Are you a concerned citizen who's trying to make the city of dreams a better place? Well, you probably are since you're reading this Big Happy City article. If so, corporate Mumbai may have some good news for you. Because voting is often a day-long errand, you might be gaining flexible hours on Election Day in order for you to conveniently cast your vote without worrying about skipping work. Now, you no longer need to make the choice of either earning your daily wage or participating in the political process and influencing the city's future.

As only forty-three percent of Mumbaikars voted in 2012, the city's civic bodies and NGOs are trying to collaborate with private firms in order to increase voter turnout. Reports state that Mahindra and Mahindra, Vodafone, and MCX Stock Exchange, among other corporate groups, have all committed to the initiative thus far. However, city-based think tank Mumbai First is working with an additional ten to fifteen private organizations so as to influence their decision to allow for flexible working hours on the 21st of February.

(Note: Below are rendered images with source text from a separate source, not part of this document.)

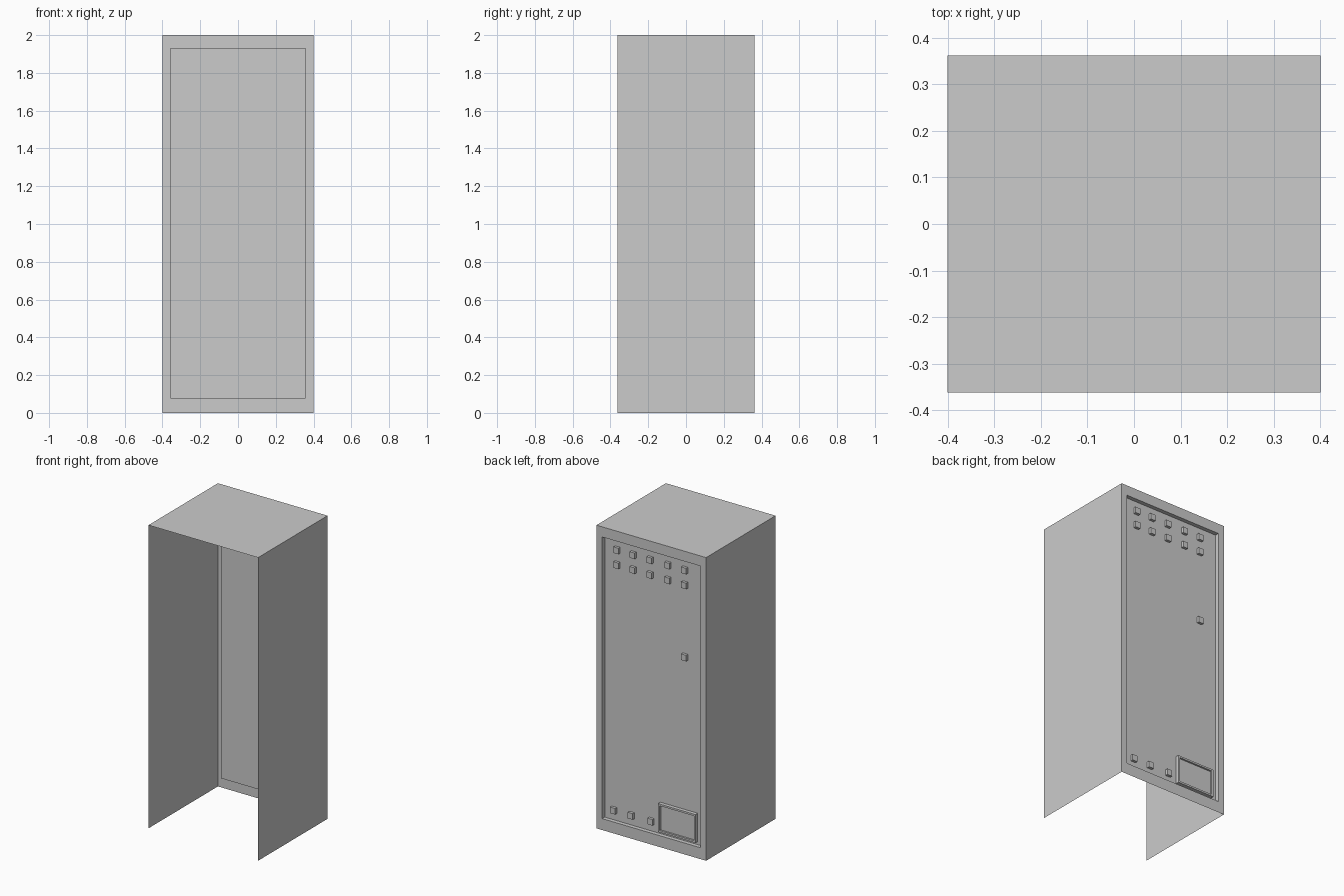
import bpy, bmesh

if "Cube" in bpy.data.objects:
    bpy.data.objects.remove(bpy.data.objects["Cube"])

W, D, H = 0.4, 0.362, 2.0      # half width, half depth, height
RECESS = 0.027                 # depth of the back door recess
PANEL_Y = D - RECESS


def finish(name, bm):
    mesh = bpy.data.meshes.new(name)
    bm.to_mesh(mesh)
    bm.free()
    obj = bpy.data.objects.new(name, mesh)
    bpy.context.collection.objects.link(obj)
    return obj


def rect(bm, x0, x1, z0, z1, y):
    """Ring of four vertices, counter-clockwise as seen from the back (+y)."""
    return [bm.verts.new((x, y, z)) for x, z in ((x1, z0), (x0, z0), (x0, z1), (x1, z1))]


def bridge(bm, a, b):
    for i in range(4):
        j = (i + 1) % 4
        bm.faces.new((a[i], a[j], b[j], b[i]))


def stepped(name, rings):
    """Nested rectangles joined by walls and capped by the last one."""
    bm = bmesh.new()
    loops = [rect(bm, *r) for r in rings]
    for a, b in zip(loops, loops[1:]):
        bridge(bm, a, b)
    bm.faces.new(loops[-1])
    return finish(name, bm)


def box(name, x, z, w, h, depth):
    """Small block standing on the recessed panel."""
    return stepped(name, [(x - w / 2, x + w / 2, z - h / 2, z + h / 2, PANEL_Y),
                          (x - w / 2, x + w / 2, z - h / 2, z + h / 2, PANEL_Y + depth)])


# Thin sheet housing: two sides and a roof, open at the front and underneath
bm = bmesh.new()
front = rect(bm, -W, W, 0, H, -D)
back = rect(bm, -W, W, 0, H, D)
for i in (1, 2, 3):
    j = (i + 1) % 4
    bm.faces.new((back[j], back[i], front[i], front[j]))
finish("housing", bm)

# Back wall: outer frame stepping in to a recessed panel
stepped("back_panel", [(-W, W, 0, H, D),
                       (-0.358, 0.358, 0.075, 1.933, D),
                       (-0.358, 0.358, 0.075, 1.933, PANEL_Y)])

# Two rows of small blocks near the top
for z in (1.865, 1.767):
    for x in (0.265, 0.146, 0.022, -0.108, -0.23):
        box("upper_block", x, z, 0.036, 0.04, 0.018)

# Single latch block, and three blocks along the bottom
box("latch_block", -0.23, 1.291, 0.036, 0.04, 0.018)
for x in (0.288, 0.16, 0.016):
    box("lower_block", x, 0.142, 0.036, 0.04, 0.018)

# Raised plate with a thin rim
x0, x1, z0, z1, r = -0.32, -0.047, 0.095, 0.282, 0.012
top = PANEL_Y + 0.024
stepped("rimmed_plate", [(x0, x1, z0, z1, PANEL_Y),
                         (x0, x1, z0, z1, top),
                         (x0 + r, x1 - r, z0 + r, z1 - r, top),
                         (x0 + r, x1 - r, z0 + r, z1 - r, top - 0.012)])
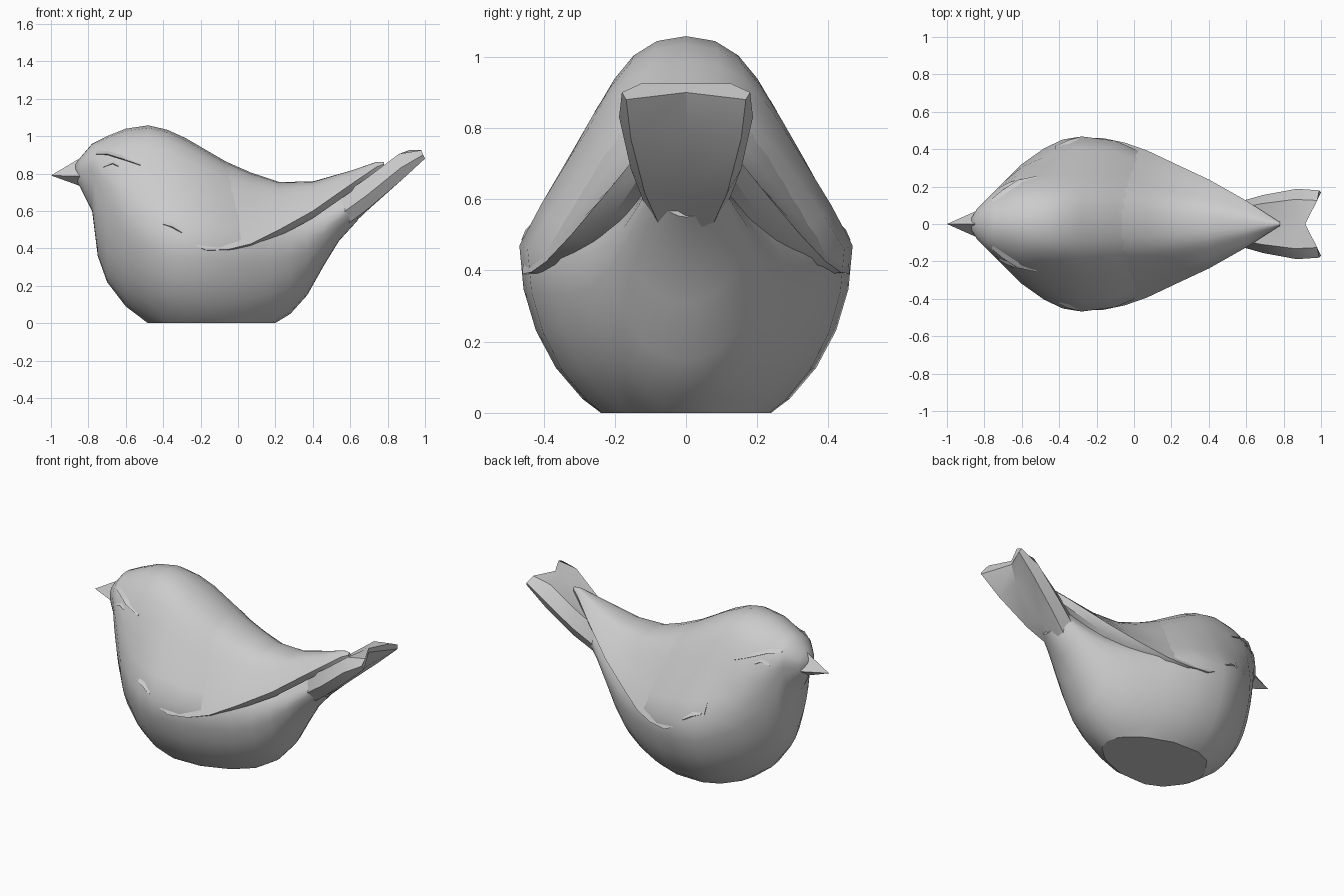
import bpy, bmesh, math
from mathutils import Vector
from mathutils.bvhtree import BVHTree

if "Cube" in bpy.data.objects:
    bpy.data.objects.remove(bpy.data.objects["Cube"])

grey = bpy.data.materials.new("plain_grey")
grey.use_nodes = True
COLOUR = (0.6, 0.6, 0.6, 1)
grey.diffuse_color = COLOUR
grey.node_tree.nodes["Principled BSDF"].inputs["Base Color"].default_value = COLOUR


def finish(name, bm, angle=40):
    bmesh.ops.recalc_face_normals(bm, faces=bm.faces)
    mesh = bpy.data.meshes.new(name)
    bm.to_mesh(mesh)
    bm.free()
    mesh.materials.append(grey)
    obj = bpy.data.objects.new(name, mesh)
    bpy.context.collection.objects.link(obj)
    bpy.ops.object.select_all(action="DESELECT")
    obj.select_set(True)
    bpy.context.view_layer.objects.active = obj
    bpy.ops.object.shade_smooth_by_angle(angle=math.radians(angle))
    return obj


def loft(rings):
    """Skin closed rings of equal length and cap both ends."""
    bm = bmesh.new()
    rows = [[bm.verts.new(p) for p in ring] for ring in rings]
    n = len(rows[0])
    for a, b in zip(rows, rows[1:]):
        for i in range(n):
            j = (i + 1) % n
            bm.faces.new((a[i], a[j], b[j], b[i]))
    bm.faces.new(rows[0])
    bm.faces.new(rows[-1])
    return bm


def shoulder(t, slope):
    """Half width around an upper arc, flattened between flank and crown."""
    return math.cos(t) * (1 - slope * abs(math.sin(2 * t)))


# Body: upright egg sections (x, bottom, top, half width, height of widest point)
SECTIONS = [
    (-.87, .77, .85, .03, .81), (-.84, .72, .89, .08, .81), (-.78, .60, .96, .14, .82),
    (-.75, .36, .975, .17, .76), (-.70, .22, 1.0, .22, .67), (-.60, .09, 1.04, .32, .56),
    (-.48, 0, 1.058, .405, .51), (-.38, -.05, 1.035, .452, .48), (-.28, -.08, .99, .468, .47),
    (-.10, -.085, .885, .445, .46), (.05, -.06, .80, .38, .44), (.17, -.015, .745, .325, .43),
    (.28, .05, .72, .27, .44), (.37, .15, .72, .22, .47), (.46, .31, .725, .175, .52),
    (.54, .44, .74, .135, .58), (.64, .55, .76, .09, .66)]
STEPS = 28


def egg_ring(x, low, top, width, mid):
    slope = -.08 + .33 * min(1, max(0, (x + .7) / .25))
    ring = []
    for i in range(STEPS):
        t = 2 * math.pi * i / STEPS
        s = math.sin(t)
        y = width * (shoulder(t, slope) if s > 0 else math.cos(t))
        ring.append((x, y, mid + s * ((top - mid) if s > 0 else (mid - low))))
    return ring


bm = loft([egg_ring(*s) for s in SECTIONS])
cut = bmesh.ops.bisect_plane(bm, geom=bm.verts[:] + bm.edges[:] + bm.faces[:],
                             plane_co=(0, 0, 0.001), plane_no=(0, 0, 1), clear_inner=True)
rim = [e for e in cut["geom_cut"] if isinstance(e, bmesh.types.BMEdge)]
bmesh.ops.contextual_create(bm, geom=rim)
for edge in rim:
    edge.smooth = False
for v in bm.verts:
    if v.co.z < .002:
        v.co.z = 0
surface = BVHTree.FromBMesh(bm)
finish("body", bm)

# Folded wings: one shell over the back (x, edge half width, edge height, top, lip depth)
WINGS = [(-.42, .42, .53, .99, .01), (-.30, .455, .45, .96, .01), (-.17, .460, .39, .915, .005),
         (-.05, .435, .395, .858, .015), (.07, .393, .425, .805, .025), (.22, .322, .50, .755, .035),
         (.40, .238, .60, .758, .04), (.60, .125, .74, .815, .04), (.74, .035, .835, .862, .03),
         (.78, .01, .85, .862, .02)]
ARC = 16


def wing_ring(x, width, edge, top, lip):
    ring = []
    for i in range(ARC + 1):
        t = math.pi * i / ARC
        ring.append((x, width * shoulder(t, .24), edge + (top - edge) * math.sin(t)))
    ring += [(x, -width * .84, edge - lip), (x, width * .84, edge - lip)]
    return ring


finish("folded_wings", loft([wing_ring(*w) for w in WINGS]), 35)


# Tail: channelled slab with a notched end
# (x, notch shift, bottom, top, channel height, lower and upper half width)
def tail_ring(x, shift, low, top, channel, lower, upper):
    mid = low + (top - low) * .45
    return [(x, lower, low), (x - .01, upper, mid), (x - .02, upper * .7, top),
            (x - shift, 0, top), (x - .02, -upper * .7, top), (x - .01, -upper, mid),
            (x, -lower, low), (x - shift, 0, channel)]


TAIL = [(.42, 0, .38, .60, .36, .03, .06), (.54, 0, .495, .66, .46, .06, .11),
        (.70, 0, .615, .77, .61, .115, .155), (.88, 0, .77, .905, .79, .155, .188),
        (1.0, .085, .88, .925, .90, .168, .18)]
finish("tail", loft([tail_ring(*t) for t in TAIL]), 30)

# Beak: faceted pyramid
bm = bmesh.new()
tip = bm.verts.new((-1, 0, .79))
base = [bm.verts.new(p) for p in [(-.84, 0, .885), (-.82, .08, .785), (-.82, 0, .725), (-.82, -.08, .785)]]
for i in range(4):
    bm.faces.new((tip, base[i], base[(i + 1) % 4]))
bm.faces.new(base)
finish("beak", bm, 20)


def ridge(name, path, drop, out):
    """Raise a tapered fold on the body, flush above and undercut below."""
    for side, label in ((1, "left"), (-1, "right")):
        rings = []
        for k, (x, z) in enumerate(path):
            amount = out * math.sin(math.pi * (k + .3) / (len(path) - .4))
            ring = []
            for dz, offset in ((drop, -.006), (0, amount), (-drop * .35, -.012)):
                hit = surface.ray_cast(Vector((x, side, z + dz)), Vector((0, -side, 0)))[0]
                ring.append((x, (hit.y if hit else side * .1) + side * offset, z + dz))
            rings.append(ring)
        finish(label + "_" + name, loft(rings), 25)


# Brows, narrow eyes and shoulder folds
ridge("brow", [(-.76, .905), (-.70, .905), (-.62, .88), (-.52, .845)], .022, .022)
ridge("eye", [(-.72, .835), (-.67, .855), (-.64, .84)], .02, .014)
ridge("shoulder_fold", [(-.40, .53), (-.35, .515), (-.30, .485)], .03, .012)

While social media outlets and other platforms have been used to increase awareness and improve voter apathy, "target(ing) the working urban middle class and facilitat(ing) voting from their end to the largest extent,” will be most effective, as firmly suggested by Shishi Joshi, the CEO of Mumbai First.

Numerous companies have even taken to forming internal teams and appointing leaders that have been trying to raise awareness and motivate employees to vote within their branches and offices, affirm multiple reports.

Has your workplace upheld their corporate social responsibility by enforcing any active changes ahead of Election Day, such as flexible working hours? If not, you could discuss the initiative and try to spearhead its implementation so as to be an agent of change and create a positive impact.

Take Away:
> Corporate social responsibility plays an important role in Mumbai's well-being, especially during the elections.
> Voter turnout in the city is incredibly low, but private firms could help change that.
> Targeting the working, urban middle class is the key to making sure that Mumbai gets out to vote in 2017.
> Multiple corporate changes such as internal awareness programs and flexible working hours could help increase the voter turnout.
> If your own office has not yet joined the CSR initiative, you could spearhead the change yourself and suggest implementing it.